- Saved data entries
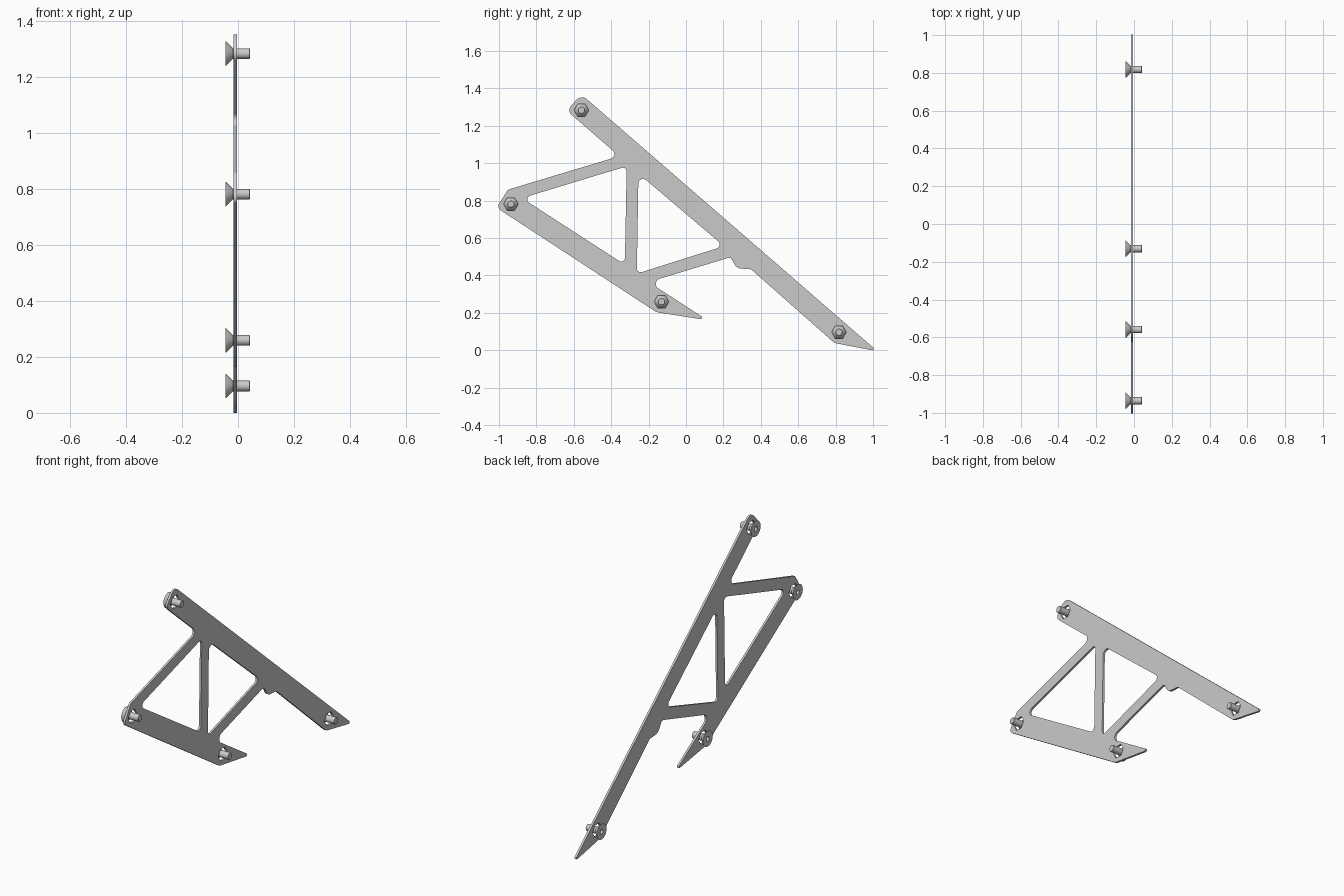
import bpy, bmesh, math
from mathutils import Vector, Matrix

if "Cube" in bpy.data.objects:
    bpy.data.objects.remove(bpy.data.objects["Cube"], do_unlink=True)

steel = bpy.data.materials.new("grey steel")
steel.use_nodes = True
grey = (0.59, 0.59, 0.59, 1)
steel.diffuse_color = grey
steel.node_tree.nodes["Principled BSDF"].inputs["Base Color"].default_value = grey

# Side plane (y, z) laid out upright, thickness along x
UPRIGHT = Matrix(((0, 0, 1, 0), (1, 0, 0, 0), (0, 1, 0, 0), (0, 0, 0, 1)))


def fillet(corners, steps=6):
    """Round every (y, z, radius) corner of a closed outline."""
    out = []
    for i, (y, z, r) in enumerate(corners):
        p = Vector((y, z))
        a = (Vector(corners[i - 1][:2]) - p).normalized()
        b = (Vector(corners[(i + 1) % len(corners)][:2]) - p).normalized()
        half = a.angle(b) / 2
        centre = p + (a + b).normalized() * r / math.sin(half)
        start = (p + a * r / math.tan(half) - centre).normalized()
        end = (p + b * r / math.tan(half) - centre).normalized()
        for k in range(steps + 1):
            out.append(centre + start.lerp(end, k / steps).normalized() * r)
    return out


def add_outline(curve, points):
    spline = curve.splines.new("POLY")
    spline.points.add(len(points) - 1)
    for sp, p in zip(spline.points, points):
        sp.co = (p[0], p[1], 0, 1)
    spline.use_cyclic_u = True


outer = [
    (-0.56, 1.368, 0.04), (-0.637, 1.28, 0.03), (-0.357, 1.037, 0.025),
    (-0.952, 0.858, 0.02), (-1.013, 0.762, 0.025), (-0.158, 0.203, 0.06),
    (0.115, 0.16, 0.008), (-0.2, 0.364, 0.028), (0.238, 0.497, 0.02),
    (0.272, 0.437, 0.045), (0.347, 0.433, 0.03), (0.794, 0.038, 0.05),
    (1.024, -0.006, 0.008),
]
rear_window = [(0.203, 0.556, 0.022), (-0.263, 0.409, 0.02), (-0.254, 0.944, 0.025)]
front_window = [(-0.877, 0.813, 0.021), (-0.317, 0.983, 0.02), (-0.327, 0.457, 0.02)]
bolts = {"top": (-0.559, 1.283), "front": (-0.936, 0.781),
         "bottom": (-0.131, 0.259), "rear": (0.818, 0.096)}

# Flat frame plate with two windows and hexagonal bolt holes
curve = bpy.data.curves.new("frame_plate", "CURVE")
curve.dimensions = "2D"
curve.fill_mode = "BOTH"
curve.extrude = 0.006
for shape in (outer, rear_window, front_window):
    add_outline(curve, fillet(shape))
for y, z in bolts.values():
    add_outline(curve, [(y + 0.039 * math.cos(k * math.pi / 3),
                         z + 0.039 * math.sin(k * math.pi / 3)) for k in range(6)])
plate = bpy.data.objects.new("frame_plate", curve)
bpy.context.collection.objects.link(plate)
plate.matrix_world = Matrix.Translation((-0.01, 0, 0)) @ UPRIGHT
bpy.ops.object.select_all(action="DESELECT")
plate.select_set(True)
bpy.context.view_layer.objects.active = plate
bpy.ops.object.convert(target="MESH")
plate.data.materials.clear()
plate.data.materials.append(steel)


def ring(bm, radius, x, sides=24):
    return [bm.verts.new((radius * math.cos(k * math.tau / sides),
                          radius * math.sin(k * math.tau / sides), x))
            for k in range(sides)]


# Countersunk bolts: recessed socket, conical head, straight shank
profile = [(0.013, -0.03), (0.013, -0.045), (0.044, -0.045), (0.043, -0.042),
           (0.019, -0.018), (0.019, 0.041), (0.017, 0.043)]
for name, (y, z) in bolts.items():
    bm = bmesh.new()
    rings = [ring(bm, r, x) for r, x in profile]
    for a, b in zip(rings, rings[1:]):
        for k in range(len(a)):
            j = (k + 1) % len(a)
            bm.faces.new((a[k], a[j], b[j], b[k]))
    bm.faces.new(rings[0])
    bm.faces.new(rings[-1])
    bmesh.ops.recalc_face_normals(bm, faces=bm.faces)
    mesh = bpy.data.meshes.new(name + "_bolt")
    bm.to_mesh(mesh)
    bm.free()
    mesh.materials.append(steel)
    bolt = bpy.data.objects.new(name + "_bolt", mesh)
    bpy.context.collection.objects.link(bolt)
    bolt.matrix_world = Matrix.Translation((0, y, z)) @ UPRIGHT
    bpy.ops.object.select_all(action="DESELECT")
    bolt.select_set(True)
    bpy.context.view_layer.objects.active = bolt
    bpy.ops.object.shade_smooth_by_angle(angle=math.radians(30))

- GOAL OF THE EXERCISE
Output, from the data above, the lines from the line with "for y, z in" to the line with "bpy.context.view_layer.objects.active = plate" exactly as they stand, both ends included and nothing else.

- WRITTEN SOLUTION
for y, z in bolts.values():
    add_outline(curve, [(y + 0.039 * math.cos(k * math.pi / 3),
                         z + 0.039 * math.sin(k * math.pi / 3)) for k in range(6)])
plate = bpy.data.objects.new("frame_plate", curve)
bpy.context.collection.objects.link(plate)
plate.matrix_world = Matrix.Translation((-0.01, 0, 0)) @ UPRIGHT
bpy.ops.object.select_all(action="DESELECT")
plate.select_set(True)
bpy.context.view_layer.objects.active = plate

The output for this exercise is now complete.